(Beginning of DATA SHOWN)

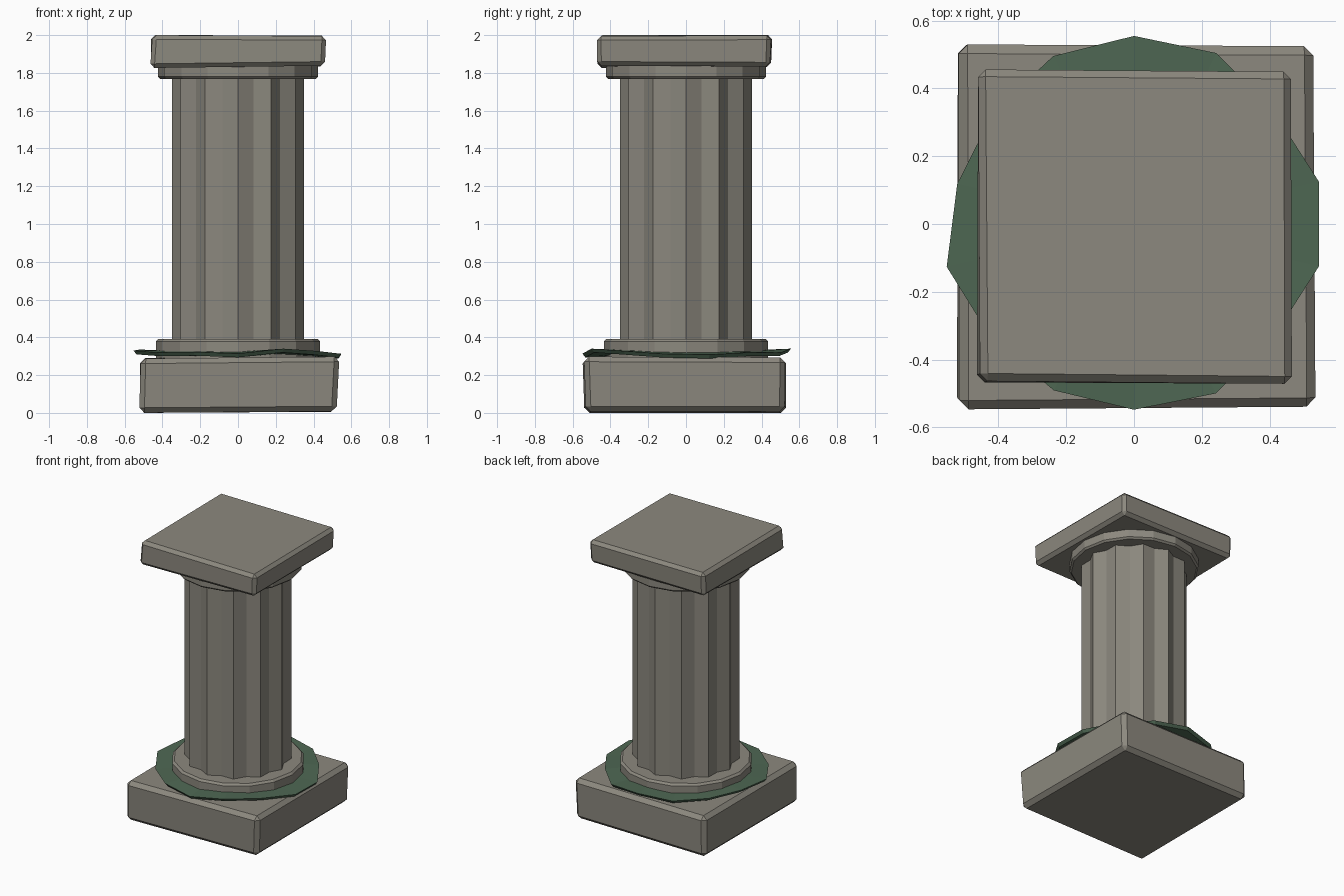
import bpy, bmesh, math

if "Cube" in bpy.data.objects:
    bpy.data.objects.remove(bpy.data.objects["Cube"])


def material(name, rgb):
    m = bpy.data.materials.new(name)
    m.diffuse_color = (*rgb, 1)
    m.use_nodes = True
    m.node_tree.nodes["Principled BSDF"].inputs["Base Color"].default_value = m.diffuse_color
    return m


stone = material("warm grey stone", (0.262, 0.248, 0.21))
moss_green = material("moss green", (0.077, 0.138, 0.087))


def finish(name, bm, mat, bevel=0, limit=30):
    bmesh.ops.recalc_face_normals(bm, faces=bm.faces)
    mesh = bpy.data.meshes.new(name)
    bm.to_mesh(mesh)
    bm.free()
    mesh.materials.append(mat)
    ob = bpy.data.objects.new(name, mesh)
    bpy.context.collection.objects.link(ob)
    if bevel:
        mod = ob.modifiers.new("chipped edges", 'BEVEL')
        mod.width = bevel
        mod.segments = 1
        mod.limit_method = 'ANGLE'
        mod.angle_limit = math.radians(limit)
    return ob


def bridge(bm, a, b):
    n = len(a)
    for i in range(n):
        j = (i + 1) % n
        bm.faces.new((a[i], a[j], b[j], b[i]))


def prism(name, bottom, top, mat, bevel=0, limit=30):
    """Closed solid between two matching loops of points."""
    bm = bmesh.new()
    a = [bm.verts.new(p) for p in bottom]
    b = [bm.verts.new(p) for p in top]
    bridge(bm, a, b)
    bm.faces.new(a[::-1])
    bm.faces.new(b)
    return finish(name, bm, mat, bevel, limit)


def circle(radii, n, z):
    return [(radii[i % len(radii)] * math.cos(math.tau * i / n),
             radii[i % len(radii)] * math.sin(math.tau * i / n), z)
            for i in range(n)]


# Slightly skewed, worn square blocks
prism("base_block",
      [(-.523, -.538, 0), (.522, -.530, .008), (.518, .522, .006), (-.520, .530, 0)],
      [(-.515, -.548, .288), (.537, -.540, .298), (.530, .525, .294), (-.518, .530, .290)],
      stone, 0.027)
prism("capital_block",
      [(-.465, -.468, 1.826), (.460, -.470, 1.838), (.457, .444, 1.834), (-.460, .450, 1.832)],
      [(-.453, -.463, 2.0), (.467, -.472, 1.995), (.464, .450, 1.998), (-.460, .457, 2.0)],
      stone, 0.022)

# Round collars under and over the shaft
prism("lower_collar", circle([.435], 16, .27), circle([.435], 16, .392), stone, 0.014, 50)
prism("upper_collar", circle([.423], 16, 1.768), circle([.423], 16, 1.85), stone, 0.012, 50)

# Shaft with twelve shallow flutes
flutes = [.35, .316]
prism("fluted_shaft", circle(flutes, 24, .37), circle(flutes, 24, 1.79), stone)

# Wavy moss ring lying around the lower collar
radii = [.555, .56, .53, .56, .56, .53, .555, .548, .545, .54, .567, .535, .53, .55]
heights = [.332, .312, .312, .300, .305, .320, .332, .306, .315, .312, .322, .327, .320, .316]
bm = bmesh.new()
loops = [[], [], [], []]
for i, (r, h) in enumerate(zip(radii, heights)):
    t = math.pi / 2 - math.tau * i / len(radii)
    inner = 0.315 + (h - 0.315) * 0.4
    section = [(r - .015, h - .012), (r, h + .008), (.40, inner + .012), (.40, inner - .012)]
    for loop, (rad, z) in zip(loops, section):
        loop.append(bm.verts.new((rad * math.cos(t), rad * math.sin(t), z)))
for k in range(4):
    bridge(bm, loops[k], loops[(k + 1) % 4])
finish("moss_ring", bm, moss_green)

(End of DATA SHOWN)
(Beginning of DATA SHOWN)

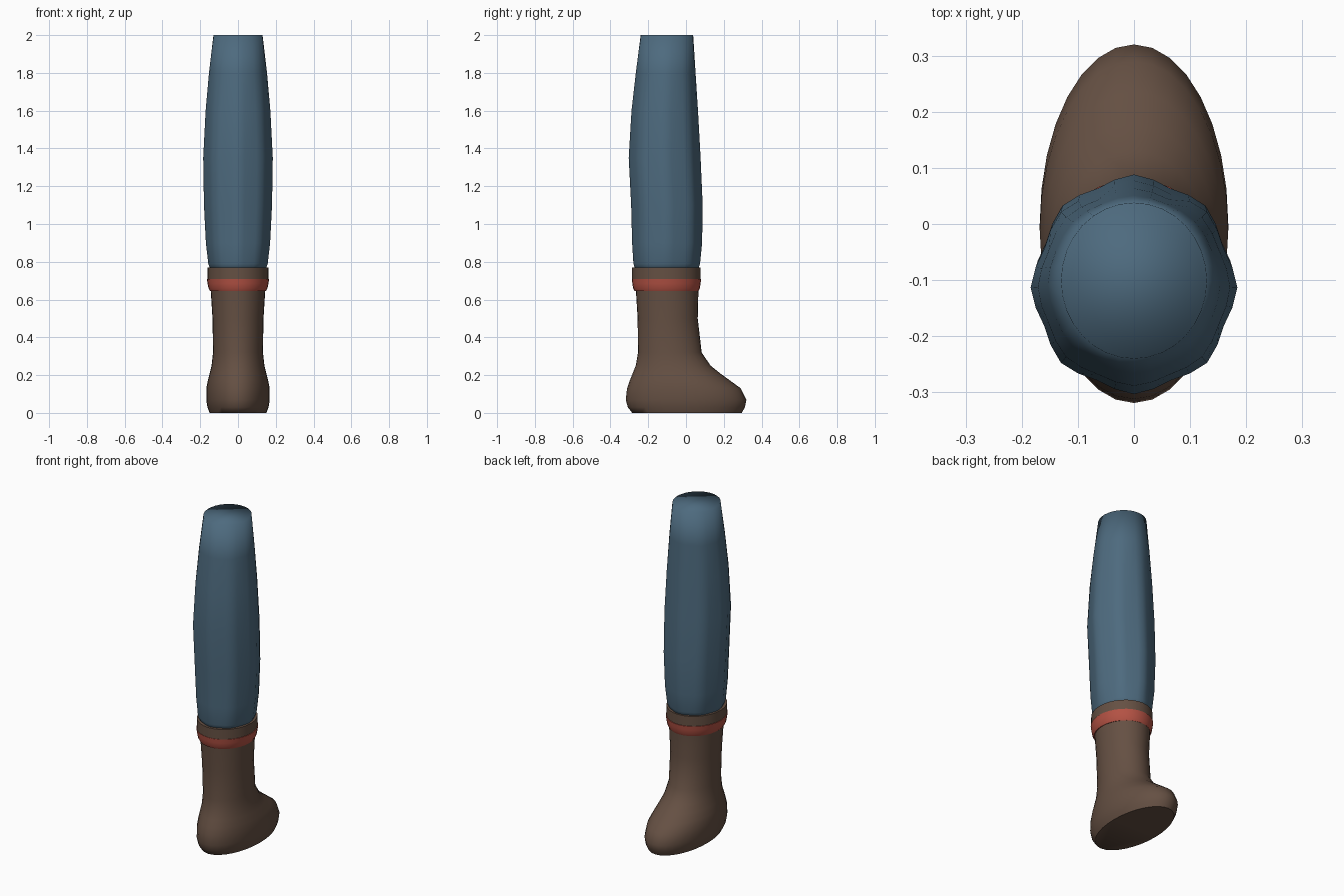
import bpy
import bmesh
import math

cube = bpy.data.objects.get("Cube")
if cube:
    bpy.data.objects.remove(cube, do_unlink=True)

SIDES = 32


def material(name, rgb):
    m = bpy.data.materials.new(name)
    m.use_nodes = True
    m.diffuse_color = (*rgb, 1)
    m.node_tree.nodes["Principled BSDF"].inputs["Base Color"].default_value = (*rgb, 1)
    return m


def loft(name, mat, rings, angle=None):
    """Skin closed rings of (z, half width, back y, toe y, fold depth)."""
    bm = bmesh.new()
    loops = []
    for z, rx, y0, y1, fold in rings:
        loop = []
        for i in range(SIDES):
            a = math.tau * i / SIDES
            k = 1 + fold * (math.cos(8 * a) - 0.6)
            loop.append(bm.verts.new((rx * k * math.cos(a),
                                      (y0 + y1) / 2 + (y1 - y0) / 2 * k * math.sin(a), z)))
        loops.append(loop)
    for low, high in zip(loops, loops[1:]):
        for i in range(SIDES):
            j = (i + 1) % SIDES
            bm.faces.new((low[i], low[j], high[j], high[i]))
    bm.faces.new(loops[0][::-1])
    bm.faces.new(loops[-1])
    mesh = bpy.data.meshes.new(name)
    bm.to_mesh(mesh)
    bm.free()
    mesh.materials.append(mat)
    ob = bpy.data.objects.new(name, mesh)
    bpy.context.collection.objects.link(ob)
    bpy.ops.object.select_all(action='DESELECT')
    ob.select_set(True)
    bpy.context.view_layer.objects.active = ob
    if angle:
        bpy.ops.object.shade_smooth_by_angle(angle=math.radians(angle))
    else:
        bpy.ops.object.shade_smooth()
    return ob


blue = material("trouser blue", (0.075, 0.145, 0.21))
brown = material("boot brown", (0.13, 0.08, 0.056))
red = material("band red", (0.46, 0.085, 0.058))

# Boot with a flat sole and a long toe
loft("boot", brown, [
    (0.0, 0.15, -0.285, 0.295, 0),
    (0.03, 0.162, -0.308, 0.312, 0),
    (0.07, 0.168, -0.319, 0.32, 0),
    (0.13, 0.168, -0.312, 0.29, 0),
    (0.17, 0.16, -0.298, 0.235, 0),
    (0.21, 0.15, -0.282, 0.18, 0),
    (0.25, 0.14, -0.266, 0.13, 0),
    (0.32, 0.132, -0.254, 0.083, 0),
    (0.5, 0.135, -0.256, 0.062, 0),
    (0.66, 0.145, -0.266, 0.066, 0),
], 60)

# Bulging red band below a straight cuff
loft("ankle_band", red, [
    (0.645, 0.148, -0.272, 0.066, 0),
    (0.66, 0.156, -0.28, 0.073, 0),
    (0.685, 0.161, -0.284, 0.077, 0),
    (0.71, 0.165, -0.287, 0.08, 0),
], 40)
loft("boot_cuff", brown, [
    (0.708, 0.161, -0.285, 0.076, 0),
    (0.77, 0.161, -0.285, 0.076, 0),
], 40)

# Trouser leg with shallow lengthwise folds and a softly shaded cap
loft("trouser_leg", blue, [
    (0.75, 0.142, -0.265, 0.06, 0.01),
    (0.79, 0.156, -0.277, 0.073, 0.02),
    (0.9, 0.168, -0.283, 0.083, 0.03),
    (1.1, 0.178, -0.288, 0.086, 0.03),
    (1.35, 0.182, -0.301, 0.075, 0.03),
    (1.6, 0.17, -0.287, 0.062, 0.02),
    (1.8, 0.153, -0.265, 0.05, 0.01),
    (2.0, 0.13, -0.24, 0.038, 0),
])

(End of DATA SHOWN)

▸ **ASSIGNMENT**:
An exact copy of the lines above, from the one containing "import bpy, bmesh, math" through the one containing "bm.faces.new((a[i], a[j], b[j], b[i]))", is the whole of the answer.

▸ **ANSWER SPACE**:
import bpy, bmesh, math

if "Cube" in bpy.data.objects:
    bpy.data.objects.remove(bpy.data.objects["Cube"])


def material(name, rgb):
    m = bpy.data.materials.new(name)
    m.diffuse_color = (*rgb, 1)
    m.use_nodes = True
    m.node_tree.nodes["Principled BSDF"].inputs["Base Color"].default_value = m.diffuse_color
    return m


stone = material("warm grey stone", (0.262, 0.248, 0.21))
moss_green = material("moss green", (0.077, 0.138, 0.087))


def finish(name, bm, mat, bevel=0, limit=30):
    bmesh.ops.recalc_face_normals(bm, faces=bm.faces)
    mesh = bpy.data.meshes.new(name)
    bm.to_mesh(mesh)
    bm.free()
    mesh.materials.append(mat)
    ob = bpy.data.objects.new(name, mesh)
    bpy.context.collection.objects.link(ob)
    if bevel:
        mod = ob.modifiers.new("chipped edges", 'BEVEL')
        mod.width = bevel
        mod.segments = 1
        mod.limit_method = 'ANGLE'
        mod.angle_limit = math.radians(limit)
    return ob


def bridge(bm, a, b):
    n = len(a)
    for i in range(n):
        j = (i + 1) % n
        bm.faces.new((a[i], a[j], b[j], b[i]))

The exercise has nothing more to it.